Ideally you'd spend hours, even days putting together a speech or presentation, but life and work doesn't always afford us the time we need. However, you can approach the problem as a structured, step-by-step process, rather than a frantic race to the finish line.
Deborah Grayson Riegel at The Muse has written a guide for compiling a presentation in 30 minutes.
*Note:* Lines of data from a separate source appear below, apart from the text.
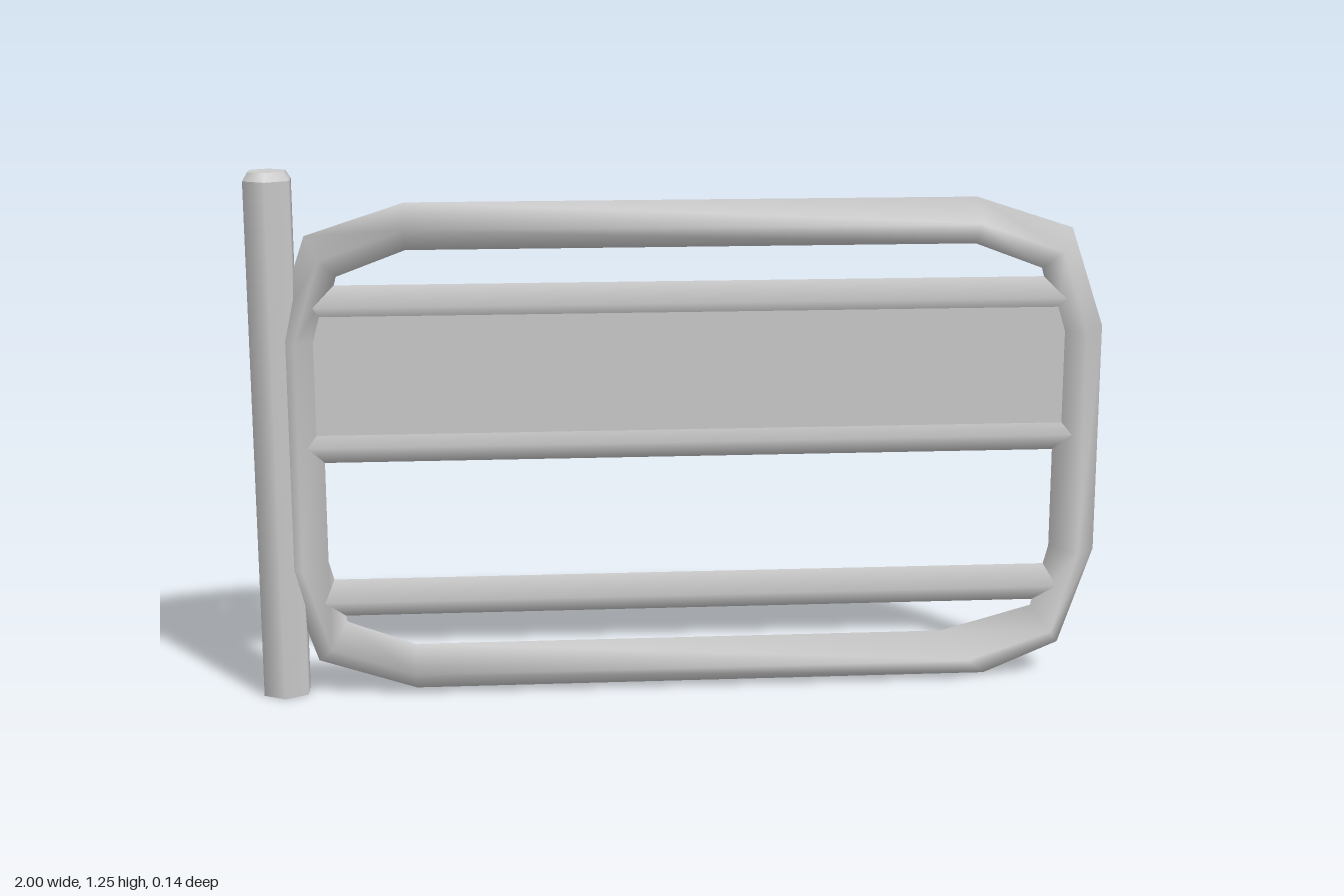
import * as THREE from 'three';

const CX = 0.025, CY = 0.585; // centre of the gate panel
const material = new THREE.MeshStandardMaterial({ color: 0xcccccc });

function add(group, name, geometry, x, y, z = 0) {
  const mesh = new THREE.Mesh(geometry, material);
  mesh.name = name;
  mesh.position.set(x, y, z);
  group.add(mesh);
  return mesh;
}

// Closed loop of diamond sections, each given by its outer and inner point
function frameGeometry() {
  const quarter = [
    [0.665, 0.585, 0.665, 0.475],
    [0.895, 0.51, 0.825, 0.415],
    [0.975, 0.275, 0.865, 0.265],
  ];
  const mirror = (sx, sy) => quarter.map(([a, b, c, d]) => [a * sx, b * sy, c * sx, d * sy]);
  const sections = [
    ...mirror(1, 1), ...mirror(1, -1).reverse(),
    ...mirror(-1, -1), ...mirror(-1, 1).reverse(),
  ];
  // slanted joint where the loop closes
  sections[5] = [0.715, -0.585, 0.605, -0.475];

  const positions = [], index = [], n = sections.length, depth = 0.07;
  sections.forEach(([ox, oy, ix, iy], i) => {
    const mx = (ox + ix) / 2, my = (oy + iy) / 2;
    positions.push(ox, oy, 0, mx, my, depth, ix, iy, 0, mx, my, -depth);
    const next = ((i + 1) % n) * 4;
    for (let k = 0; k < 4; k++) {
      const k2 = (k + 1) % 4;
      const a = i * 4 + k, b = i * 4 + k2, c = next + k2, d = next + k;
      index.push(a, b, c, a, c, d);
    }
  });
  const geometry = new THREE.BufferGeometry();
  geometry.setAttribute('position', new THREE.Float32BufferAttribute(positions, 3));
  geometry.setIndex(index);
  geometry.computeVertexNormals();
  return geometry;
}

export function createModel() {
  const gate = new THREE.Group();
  gate.name = 'gate';

  // Hexagonal hinge post with a chamfered top
  add(gate, 'post', new THREE.CylinderGeometry(0.06, 0.06, 1.225, 6), -0.948, 0.6125);
  add(gate, 'postCap', new THREE.CylinderGeometry(0.047, 0.06, 0.02, 6), -0.948, 1.235);

  // Rounded outer frame
  add(gate, 'frame', frameGeometry(), CX, CY);

  // Horizontal rails, diamond in section
  const rails = [['upperRail', 0.935, 1.82], ['middleRail', 0.605, 1.83], ['lowerRail', 0.23, 1.79]];
  for (const [name, y, length] of rails) {
    const rail = new THREE.CylinderGeometry(0.045, 0.045, length, 4);
    rail.rotateZ(Math.PI / 2);
    add(gate, name, rail, CX, y);
  }

  // Flat board between the upper two rails
  add(gate, 'board', new THREE.BoxGeometry(1.82, 0.33, 0.04), CX, 0.77);

  return gate;
}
Of course, the steps are just as applicable if you have more time:
Minutes 1 Through 5: Figure Out Your "Who" Minutes 5 Through 7: Figure Out the Medium Minutes 7 Through 12: Figure Out Your "What" Minutes 12 Through 24: Write it Out Minutes 24 Through 29: Practice Minutes 29 Through 30: Breathe
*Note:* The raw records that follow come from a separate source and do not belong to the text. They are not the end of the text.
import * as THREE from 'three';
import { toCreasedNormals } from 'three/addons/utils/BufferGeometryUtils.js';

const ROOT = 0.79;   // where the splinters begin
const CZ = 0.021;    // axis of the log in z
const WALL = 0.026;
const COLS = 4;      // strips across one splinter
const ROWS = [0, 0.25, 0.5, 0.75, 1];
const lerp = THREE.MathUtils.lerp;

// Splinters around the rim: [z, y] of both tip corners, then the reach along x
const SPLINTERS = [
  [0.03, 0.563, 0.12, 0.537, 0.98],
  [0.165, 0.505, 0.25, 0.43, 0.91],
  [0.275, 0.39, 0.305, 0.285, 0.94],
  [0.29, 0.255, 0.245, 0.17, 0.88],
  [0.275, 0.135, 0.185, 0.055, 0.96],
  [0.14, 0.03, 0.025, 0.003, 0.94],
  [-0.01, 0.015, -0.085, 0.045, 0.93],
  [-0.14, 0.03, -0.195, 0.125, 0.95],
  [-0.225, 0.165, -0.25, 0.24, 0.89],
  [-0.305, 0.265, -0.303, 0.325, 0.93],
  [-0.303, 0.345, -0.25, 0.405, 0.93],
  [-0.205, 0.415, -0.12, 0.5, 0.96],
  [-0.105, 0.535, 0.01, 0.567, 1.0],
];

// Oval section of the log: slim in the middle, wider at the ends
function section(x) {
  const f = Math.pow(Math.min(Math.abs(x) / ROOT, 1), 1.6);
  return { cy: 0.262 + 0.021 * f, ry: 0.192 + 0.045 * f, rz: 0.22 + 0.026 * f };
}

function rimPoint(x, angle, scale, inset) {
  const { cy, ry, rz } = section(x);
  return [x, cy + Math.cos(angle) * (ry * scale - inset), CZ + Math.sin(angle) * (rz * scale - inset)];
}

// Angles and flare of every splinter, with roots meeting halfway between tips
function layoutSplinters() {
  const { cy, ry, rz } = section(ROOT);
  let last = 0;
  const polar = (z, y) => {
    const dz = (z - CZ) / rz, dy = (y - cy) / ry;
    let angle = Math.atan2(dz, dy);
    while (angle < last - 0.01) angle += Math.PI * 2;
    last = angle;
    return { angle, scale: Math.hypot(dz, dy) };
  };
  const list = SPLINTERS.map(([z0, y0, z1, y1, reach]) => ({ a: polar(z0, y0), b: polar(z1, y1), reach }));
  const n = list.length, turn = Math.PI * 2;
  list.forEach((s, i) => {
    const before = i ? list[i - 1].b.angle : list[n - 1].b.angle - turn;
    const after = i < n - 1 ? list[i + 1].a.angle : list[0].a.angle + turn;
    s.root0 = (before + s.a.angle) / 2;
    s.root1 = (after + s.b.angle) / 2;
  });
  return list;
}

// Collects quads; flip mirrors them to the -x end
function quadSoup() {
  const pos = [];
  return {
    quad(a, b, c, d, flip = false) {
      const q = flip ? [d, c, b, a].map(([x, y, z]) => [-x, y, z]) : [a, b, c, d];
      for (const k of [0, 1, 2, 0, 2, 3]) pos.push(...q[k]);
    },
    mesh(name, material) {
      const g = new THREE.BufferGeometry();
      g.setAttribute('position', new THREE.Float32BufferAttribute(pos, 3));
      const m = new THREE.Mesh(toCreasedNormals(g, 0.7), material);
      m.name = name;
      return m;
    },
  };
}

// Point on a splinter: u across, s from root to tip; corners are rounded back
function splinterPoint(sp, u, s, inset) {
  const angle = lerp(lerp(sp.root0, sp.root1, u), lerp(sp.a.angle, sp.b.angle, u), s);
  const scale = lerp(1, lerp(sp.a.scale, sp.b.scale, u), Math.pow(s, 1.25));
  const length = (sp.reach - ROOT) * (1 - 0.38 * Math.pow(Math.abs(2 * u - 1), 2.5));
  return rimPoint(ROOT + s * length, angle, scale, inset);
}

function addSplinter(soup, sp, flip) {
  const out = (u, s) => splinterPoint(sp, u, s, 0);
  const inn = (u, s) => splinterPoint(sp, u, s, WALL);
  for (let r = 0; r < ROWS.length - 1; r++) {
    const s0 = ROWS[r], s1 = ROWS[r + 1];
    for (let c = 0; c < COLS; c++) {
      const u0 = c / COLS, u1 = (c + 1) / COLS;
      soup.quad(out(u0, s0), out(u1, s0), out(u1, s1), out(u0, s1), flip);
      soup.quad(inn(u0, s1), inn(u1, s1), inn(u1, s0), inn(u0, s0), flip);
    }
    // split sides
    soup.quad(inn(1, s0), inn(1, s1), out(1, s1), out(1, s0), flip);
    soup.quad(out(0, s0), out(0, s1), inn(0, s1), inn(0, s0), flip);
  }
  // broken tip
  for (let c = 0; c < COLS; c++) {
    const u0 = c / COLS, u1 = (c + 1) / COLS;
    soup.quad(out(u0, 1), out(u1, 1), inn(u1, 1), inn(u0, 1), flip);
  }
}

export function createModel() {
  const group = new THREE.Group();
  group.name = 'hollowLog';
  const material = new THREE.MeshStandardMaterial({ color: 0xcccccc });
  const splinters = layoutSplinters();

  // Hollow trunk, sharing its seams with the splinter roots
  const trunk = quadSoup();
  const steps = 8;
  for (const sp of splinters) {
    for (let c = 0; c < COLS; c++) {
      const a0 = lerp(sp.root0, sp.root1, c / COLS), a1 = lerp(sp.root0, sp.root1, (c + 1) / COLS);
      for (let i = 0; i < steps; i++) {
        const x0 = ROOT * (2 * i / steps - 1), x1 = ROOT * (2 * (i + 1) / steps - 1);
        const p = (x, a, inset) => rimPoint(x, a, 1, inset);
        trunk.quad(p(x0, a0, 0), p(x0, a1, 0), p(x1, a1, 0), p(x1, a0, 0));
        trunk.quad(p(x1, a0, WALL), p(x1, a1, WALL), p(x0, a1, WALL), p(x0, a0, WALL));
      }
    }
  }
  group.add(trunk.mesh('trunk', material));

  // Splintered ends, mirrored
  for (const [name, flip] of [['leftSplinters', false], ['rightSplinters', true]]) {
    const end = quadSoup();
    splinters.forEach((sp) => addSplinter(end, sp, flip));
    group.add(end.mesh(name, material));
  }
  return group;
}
The most critical step is actually writing the words -- Grayson Riegel offers the following advice for getting your topics in order and committed to paper:
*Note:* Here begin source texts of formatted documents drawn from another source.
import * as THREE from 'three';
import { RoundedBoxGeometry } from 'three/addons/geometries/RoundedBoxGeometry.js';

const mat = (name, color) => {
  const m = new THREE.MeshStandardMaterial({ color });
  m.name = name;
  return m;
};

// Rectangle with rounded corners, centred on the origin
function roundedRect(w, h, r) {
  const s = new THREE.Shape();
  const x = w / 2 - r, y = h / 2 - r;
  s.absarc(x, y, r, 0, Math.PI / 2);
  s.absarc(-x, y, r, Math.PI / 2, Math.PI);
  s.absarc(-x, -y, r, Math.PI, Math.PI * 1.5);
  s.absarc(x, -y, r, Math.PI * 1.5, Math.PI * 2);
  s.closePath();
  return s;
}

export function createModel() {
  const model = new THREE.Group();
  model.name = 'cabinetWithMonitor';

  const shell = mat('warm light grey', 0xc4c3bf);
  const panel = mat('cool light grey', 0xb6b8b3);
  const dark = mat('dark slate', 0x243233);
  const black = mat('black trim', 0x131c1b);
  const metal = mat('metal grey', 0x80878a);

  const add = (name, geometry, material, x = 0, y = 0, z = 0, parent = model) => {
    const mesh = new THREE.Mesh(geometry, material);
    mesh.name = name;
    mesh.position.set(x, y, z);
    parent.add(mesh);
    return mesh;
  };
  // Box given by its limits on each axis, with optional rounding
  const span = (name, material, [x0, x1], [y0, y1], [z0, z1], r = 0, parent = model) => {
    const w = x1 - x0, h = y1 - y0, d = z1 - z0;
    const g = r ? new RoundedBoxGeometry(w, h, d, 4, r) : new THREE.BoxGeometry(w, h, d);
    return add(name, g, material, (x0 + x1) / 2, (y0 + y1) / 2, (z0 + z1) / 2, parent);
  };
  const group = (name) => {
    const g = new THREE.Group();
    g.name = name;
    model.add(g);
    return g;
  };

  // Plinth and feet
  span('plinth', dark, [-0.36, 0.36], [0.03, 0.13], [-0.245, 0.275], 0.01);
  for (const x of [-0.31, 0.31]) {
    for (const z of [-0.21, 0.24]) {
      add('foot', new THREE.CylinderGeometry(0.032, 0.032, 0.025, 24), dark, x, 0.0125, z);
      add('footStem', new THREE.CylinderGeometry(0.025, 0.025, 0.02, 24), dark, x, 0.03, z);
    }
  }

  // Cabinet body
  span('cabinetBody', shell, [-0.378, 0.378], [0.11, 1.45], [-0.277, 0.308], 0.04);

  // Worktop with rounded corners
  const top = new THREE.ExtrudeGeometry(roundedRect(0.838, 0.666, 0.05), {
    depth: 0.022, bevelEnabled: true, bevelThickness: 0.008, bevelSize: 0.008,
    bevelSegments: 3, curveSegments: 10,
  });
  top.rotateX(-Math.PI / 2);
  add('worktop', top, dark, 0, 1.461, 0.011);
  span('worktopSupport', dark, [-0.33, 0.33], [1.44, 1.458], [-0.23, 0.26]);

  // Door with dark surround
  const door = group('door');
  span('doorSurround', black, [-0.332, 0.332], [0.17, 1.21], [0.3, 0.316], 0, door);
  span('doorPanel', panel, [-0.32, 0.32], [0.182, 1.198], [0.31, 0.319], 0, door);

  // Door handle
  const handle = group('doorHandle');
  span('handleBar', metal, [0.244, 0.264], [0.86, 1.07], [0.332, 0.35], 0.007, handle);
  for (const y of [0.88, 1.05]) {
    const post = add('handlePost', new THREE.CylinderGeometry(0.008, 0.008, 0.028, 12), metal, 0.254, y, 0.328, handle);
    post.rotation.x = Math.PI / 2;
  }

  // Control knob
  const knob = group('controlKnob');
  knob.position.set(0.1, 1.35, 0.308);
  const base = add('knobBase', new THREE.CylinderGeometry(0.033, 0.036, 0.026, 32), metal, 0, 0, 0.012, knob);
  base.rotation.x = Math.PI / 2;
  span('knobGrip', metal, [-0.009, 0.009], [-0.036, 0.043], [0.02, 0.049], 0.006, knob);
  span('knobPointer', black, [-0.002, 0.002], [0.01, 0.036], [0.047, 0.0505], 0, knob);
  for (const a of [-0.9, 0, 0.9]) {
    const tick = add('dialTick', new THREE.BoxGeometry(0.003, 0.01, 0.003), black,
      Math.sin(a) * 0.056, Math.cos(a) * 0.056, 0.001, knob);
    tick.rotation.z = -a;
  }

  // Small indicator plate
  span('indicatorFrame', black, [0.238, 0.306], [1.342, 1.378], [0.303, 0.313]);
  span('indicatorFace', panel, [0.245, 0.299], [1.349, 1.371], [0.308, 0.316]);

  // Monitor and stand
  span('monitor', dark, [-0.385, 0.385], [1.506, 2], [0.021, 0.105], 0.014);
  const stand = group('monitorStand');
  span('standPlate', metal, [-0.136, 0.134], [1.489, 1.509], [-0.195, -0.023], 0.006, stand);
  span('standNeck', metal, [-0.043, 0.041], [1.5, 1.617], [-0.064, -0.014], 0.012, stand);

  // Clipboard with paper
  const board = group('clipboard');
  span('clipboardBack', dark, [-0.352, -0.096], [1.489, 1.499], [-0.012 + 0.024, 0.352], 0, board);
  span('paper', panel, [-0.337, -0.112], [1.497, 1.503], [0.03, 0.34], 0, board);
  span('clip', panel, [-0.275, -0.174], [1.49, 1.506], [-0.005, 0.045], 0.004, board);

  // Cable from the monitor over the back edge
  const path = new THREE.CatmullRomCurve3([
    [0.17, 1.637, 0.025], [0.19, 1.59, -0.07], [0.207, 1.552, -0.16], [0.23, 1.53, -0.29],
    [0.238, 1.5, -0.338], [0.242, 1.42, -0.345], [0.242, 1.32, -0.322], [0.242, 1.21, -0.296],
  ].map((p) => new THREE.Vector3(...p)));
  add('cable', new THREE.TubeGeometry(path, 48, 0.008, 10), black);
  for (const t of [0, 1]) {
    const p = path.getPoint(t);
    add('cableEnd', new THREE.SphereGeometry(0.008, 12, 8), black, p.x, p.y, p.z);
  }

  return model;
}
Now that you have your key sentence for each topic, build on it using the PREP formula (Point, Reason, Example/Evidence/Experience, Point): Point: Our current headcount works because it has to, but it’s not great. Reason: The reason I say that is because we have a smart, strategic, and committed—but very lean—team. Example/Evidence/Experience: One example of this is when we had a rush order for Widget Y over the holiday season, and our team was able to increase production without sacrificing quality or cost. It took a toll on our team, of course, because we were operating with a bare minimum of staff. Point (recap): And that’s why I say our current headcount works, but could be be improved.
Hit up The Muse for a breakdown of the rest of the steps.